[Work to be completed] All of the entries, apart from their pictures, are to be copied verbatim.

━━━━━━━━━━

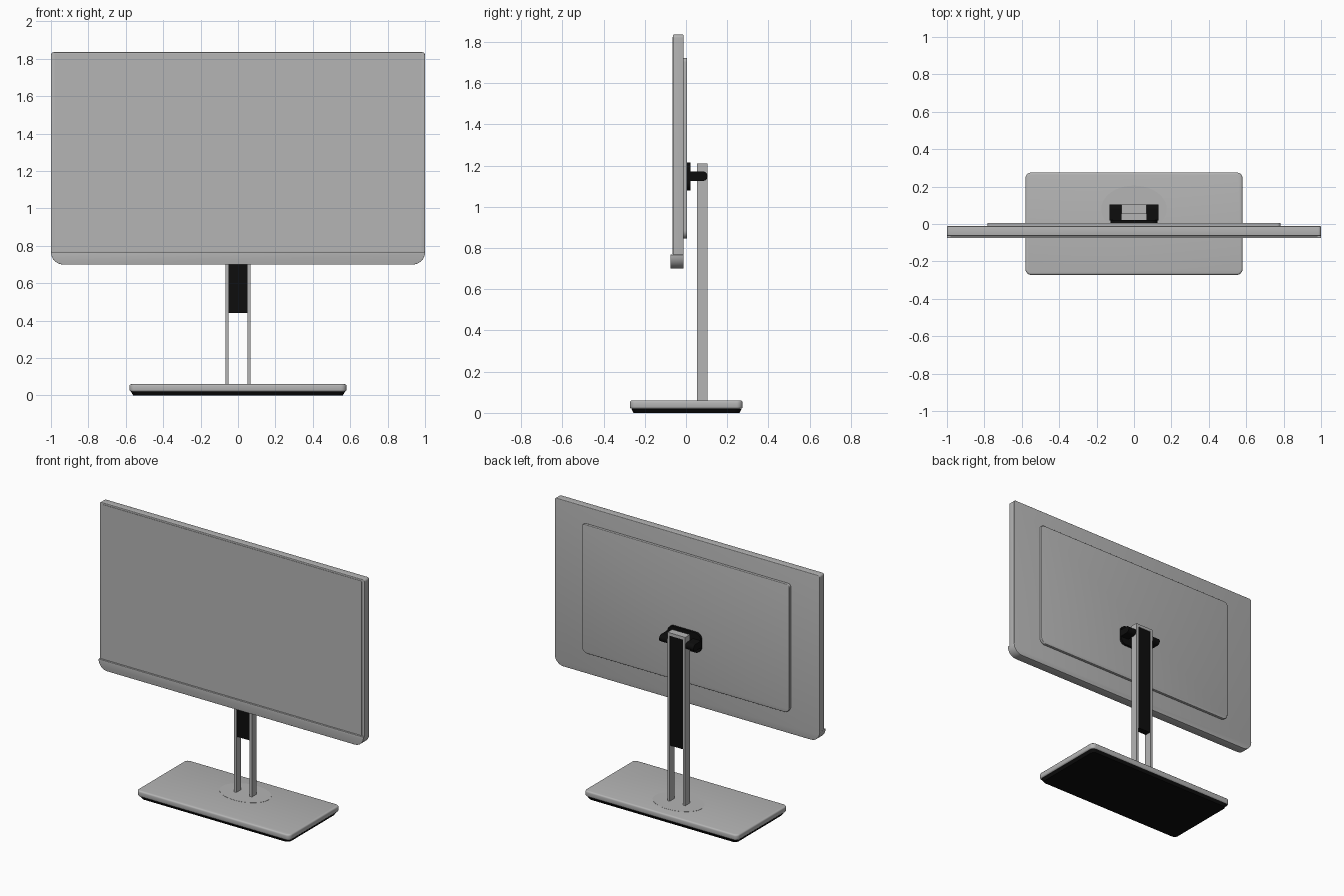
import bpy, bmesh, math

if "Cube" in bpy.data.objects:
    bpy.data.objects.remove(bpy.data.objects["Cube"])


def material(name, v):
    m = bpy.data.materials.new(name)
    m.diffuse_color = (v, v, v, 1)
    m.use_nodes = True
    m.node_tree.nodes["Principled BSDF"].inputs["Base Color"].default_value = m.diffuse_color
    return m


GREY = material("aluminium_grey", 0.46)
BLACK = material("matte_black", 0.004)


def rounded(u0, v0, u1, v1, r_low, r_high, n=8):
    """Outline of a rectangle with separate lower and upper corner radii."""
    pts = []
    for u, v, r, start in ((u1 - r_low, v0 + r_low, r_low, -90),
                           (u1 - r_high, v1 - r_high, r_high, 0),
                           (u0 + r_high, v1 - r_high, r_high, 90),
                           (u0 + r_low, v0 + r_low, r_low, 180)):
        for i in range(n + 1):
            a = math.radians(start + 90 * i / n)
            pts.append((u + r * math.cos(a), v + r * math.sin(a)))
    return pts


def prism(name, outline, axis, lo, hi, mat, bevel=0, low_scale=(1, 1)):
    """Extrude an outline along axis; low_scale tapers the lower end."""
    place = {"x": lambda u, v, d: (d, u, v),
             "y": lambda u, v, d: (u, d, v),
             "z": lambda u, v, d: (u, v, d)}[axis]
    bm = bmesh.new()
    a = [bm.verts.new(place(u * low_scale[0], v * low_scale[1], lo)) for u, v in outline]
    b = [bm.verts.new(place(u, v, hi)) for u, v in outline]
    bm.faces.new(a)
    bm.faces.new(b)
    n = len(a)
    for i in range(n):
        j = (i + 1) % n
        bm.faces.new((a[i], a[j], b[j], b[i]))
    bmesh.ops.recalc_face_normals(bm, faces=bm.faces)
    me = bpy.data.meshes.new(name)
    bm.to_mesh(me)
    bm.free()
    me.materials.append(mat)
    ob = bpy.data.objects.new(name, me)
    bpy.context.collection.objects.link(ob)
    bpy.ops.object.select_all(action='DESELECT')
    ob.select_set(True)
    bpy.context.view_layer.objects.active = ob
    if bevel:
        mod = ob.modifiers.new("edge_rounding", 'BEVEL')
        mod.width = bevel
        mod.segments = 3
        mod.limit_method = 'ANGLE'
        mod.angle_limit = math.radians(40)
        bpy.ops.object.modifier_apply(modifier=mod.name)
    bpy.ops.object.shade_smooth_by_angle(angle=math.radians(35))
    return ob


def box(u0, v0, u1, v1):
    return [(u0, v0), (u1, v0), (u1, v1), (u0, v1)]


# Base: dark foot under a rounded slab, with a thin oval inlay
prism("base_foot", rounded(-0.572, -0.265, 0.572, 0.27, 0.03, 0.03), "z", 0, 0.02,
      BLACK, low_scale=(0.98, 0.96))
prism("base_slab", rounded(-0.58, -0.272, 0.58, 0.275, 0.03, 0.03), "z", 0.02, 0.06,
      GREY, bevel=0.01)
oval = [(0.175 * math.cos(2 * math.pi * i / 64), 0.08 + 0.125 * math.sin(2 * math.pi * i / 64))
        for i in range(64)]
prism("base_inlay", oval, "z", 0.058, 0.061, GREY)

# Column: two rails, a top cap and the dark sliding core
for side, s in (("left", -1), ("right", 1)):
    x0, x1 = sorted((s * 0.05, s * 0.067))
    prism("column_rail_" + side, box(x0, 0.053, x1, 0.104), "z", 0.055, 1.21, GREY)
prism("column_cap", box(-0.05, 0.053, 0.05, 0.104), "z", 1.19, 1.21, GREY)
prism("column_slider", box(-0.05, 0.058, 0.05, 0.1), "z", 0.44, 1.19, BLACK)

# Tilt mount: rounded plate and two round-ended arms beside the column
prism("mount_plate", rounded(-0.125, 1.08, 0.125, 1.215, 0.04, 0.04), "y", 0.003, 0.022, BLACK)
arm = [(0.02, 1.172), (0.02, 1.125)]
arm += [(0.081 + 0.0235 * math.cos(math.radians(t)), 1.1485 + 0.0235 * math.sin(math.radians(t)))
        for t in range(-90, 91, 15)]
for side, s in (("left", -1), ("right", 1)):
    x0, x1 = sorted((s * 0.068, s * 0.13))
    prism("mount_arm_" + side, arm, "x", x0, x1, BLACK)

# Display: housing, front panel, chin strip and raised back cover
prism("display_housing", rounded(-1, 0.70, 1, 1.835, 0.07, 0.015), "y", -0.064, -0.012,
      GREY, bevel=0.004)
prism("display_panel", rounded(-0.982, 0.772, 0.982, 1.825, 0.003, 0.006), "y", -0.066, -0.0685, GREY)
prism("display_chin", rounded(-1, 0.70, 1, 0.768, 0.066, 0.0015), "y", -0.076, -0.0125,
      GREY, bevel=0.0012)
prism("back_cover", rounded(-0.784, 0.845, 0.784, 1.722, 0.04, 0.02), "y", -0.014, 0.006,
      GREY, bevel=0.004)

━━━━━━━━━━

[Exercise solution]
import bpy, bmesh, math

if "Cube" in bpy.data.objects:
    bpy.data.objects.remove(bpy.data.objects["Cube"])


def material(name, v):
    m = bpy.data.materials.new(name)
    m.diffuse_color = (v, v, v, 1)
    m.use_nodes = True
    m.node_tree.nodes["Principled BSDF"].inputs["Base Color"].default_value = m.diffuse_color
    return m


GREY = material("aluminium_grey", 0.46)
BLACK = material("matte_black", 0.004)


def rounded(u0, v0, u1, v1, r_low, r_high, n=8):
    """Outline of a rectangle with separate lower and upper corner radii."""
    pts = []
    for u, v, r, start in ((u1 - r_low, v0 + r_low, r_low, -90),
                           (u1 - r_high, v1 - r_high, r_high, 0),
                           (u0 + r_high, v1 - r_high, r_high, 90),
                           (u0 + r_low, v0 + r_low, r_low, 180)):
        for i in range(n + 1):
            a = math.radians(start + 90 * i / n)
            pts.append((u + r * math.cos(a), v + r * math.sin(a)))
    return pts


def prism(name, outline, axis, lo, hi, mat, bevel=0, low_scale=(1, 1)):
    """Extrude an outline along axis; low_scale tapers the lower end."""
    place = {"x": lambda u, v, d: (d, u, v),
             "y": lambda u, v, d: (u, d, v),
             "z": lambda u, v, d: (u, v, d)}[axis]
    bm = bmesh.new()
    a = [bm.verts.new(place(u * low_scale[0], v * low_scale[1], lo)) for u, v in outline]
    b = [bm.verts.new(place(u, v, hi)) for u, v in outline]
    bm.faces.new(a)
    bm.faces.new(b)
    n = len(a)
    for i in range(n):
        j = (i + 1) % n
        bm.faces.new((a[i], a[j], b[j], b[i]))
    bmesh.ops.recalc_face_normals(bm, faces=bm.faces)
    me = bpy.data.meshes.new(name)
    bm.to_mesh(me)
    bm.free()
    me.materials.append(mat)
    ob = bpy.data.objects.new(name, me)
    bpy.context.collection.objects.link(ob)
    bpy.ops.object.select_all(action='DESELECT')
    ob.select_set(True)
    bpy.context.view_layer.objects.active = ob
    if bevel:
        mod = ob.modifiers.new("edge_rounding", 'BEVEL')
        mod.width = bevel
        mod.segments = 3
        mod.limit_method = 'ANGLE'
        mod.angle_limit = math.radians(40)
        bpy.ops.object.modifier_apply(modifier=mod.name)
    bpy.ops.object.shade_smooth_by_angle(angle=math.radians(35))
    return ob


def box(u0, v0, u1, v1):
    return [(u0, v0), (u1, v0), (u1, v1), (u0, v1)]


# Base: dark foot under a rounded slab, with a thin oval inlay
prism("base_foot", rounded(-0.572, -0.265, 0.572, 0.27, 0.03, 0.03), "z", 0, 0.02,
      BLACK, low_scale=(0.98, 0.96))
prism("base_slab", rounded(-0.58, -0.272, 0.58, 0.275, 0.03, 0.03), "z", 0.02, 0.06,
      GREY, bevel=0.01)
oval = [(0.175 * math.cos(2 * math.pi * i / 64), 0.08 + 0.125 * math.sin(2 * math.pi * i / 64))
        for i in range(64)]
prism("base_inlay", oval, "z", 0.058, 0.061, GREY)

# Column: two rails, a top cap and the dark sliding core
for side, s in (("left", -1), ("right", 1)):
    x0, x1 = sorted((s * 0.05, s * 0.067))
    prism("column_rail_" + side, box(x0, 0.053, x1, 0.104), "z", 0.055, 1.21, GREY)
prism("column_cap", box(-0.05, 0.053, 0.05, 0.104), "z", 1.19, 1.21, GREY)
prism("column_slider", box(-0.05, 0.058, 0.05, 0.1), "z", 0.44, 1.19, BLACK)

# Tilt mount: rounded plate and two round-ended arms beside the column
prism("mount_plate", rounded(-0.125, 1.08, 0.125, 1.215, 0.04, 0.04), "y", 0.003, 0.022, BLACK)
arm = [(0.02, 1.172), (0.02, 1.125)]
arm += [(0.081 + 0.0235 * math.cos(math.radians(t)), 1.1485 + 0.0235 * math.sin(math.radians(t)))
        for t in range(-90, 91, 15)]
for side, s in (("left", -1), ("right", 1)):
    x0, x1 = sorted((s * 0.068, s * 0.13))
    prism("mount_arm_" + side, arm, "x", x0, x1, BLACK)

# Display: housing, front panel, chin strip and raised back cover
prism("display_housing", rounded(-1, 0.70, 1, 1.835, 0.07, 0.015), "y", -0.064, -0.012,
      GREY, bevel=0.004)
prism("display_panel", rounded(-0.982, 0.772, 0.982, 1.825, 0.003, 0.006), "y", -0.066, -0.0685, GREY)
prism("display_chin", rounded(-1, 0.70, 1, 0.768, 0.066, 0.0015), "y", -0.076, -0.0125,
      GREY, bevel=0.0012)
prism("back_cover", rounded(-0.784, 0.845, 0.784, 1.722, 0.04, 0.02), "y", -0.014, 0.006,
      GREY, bevel=0.004)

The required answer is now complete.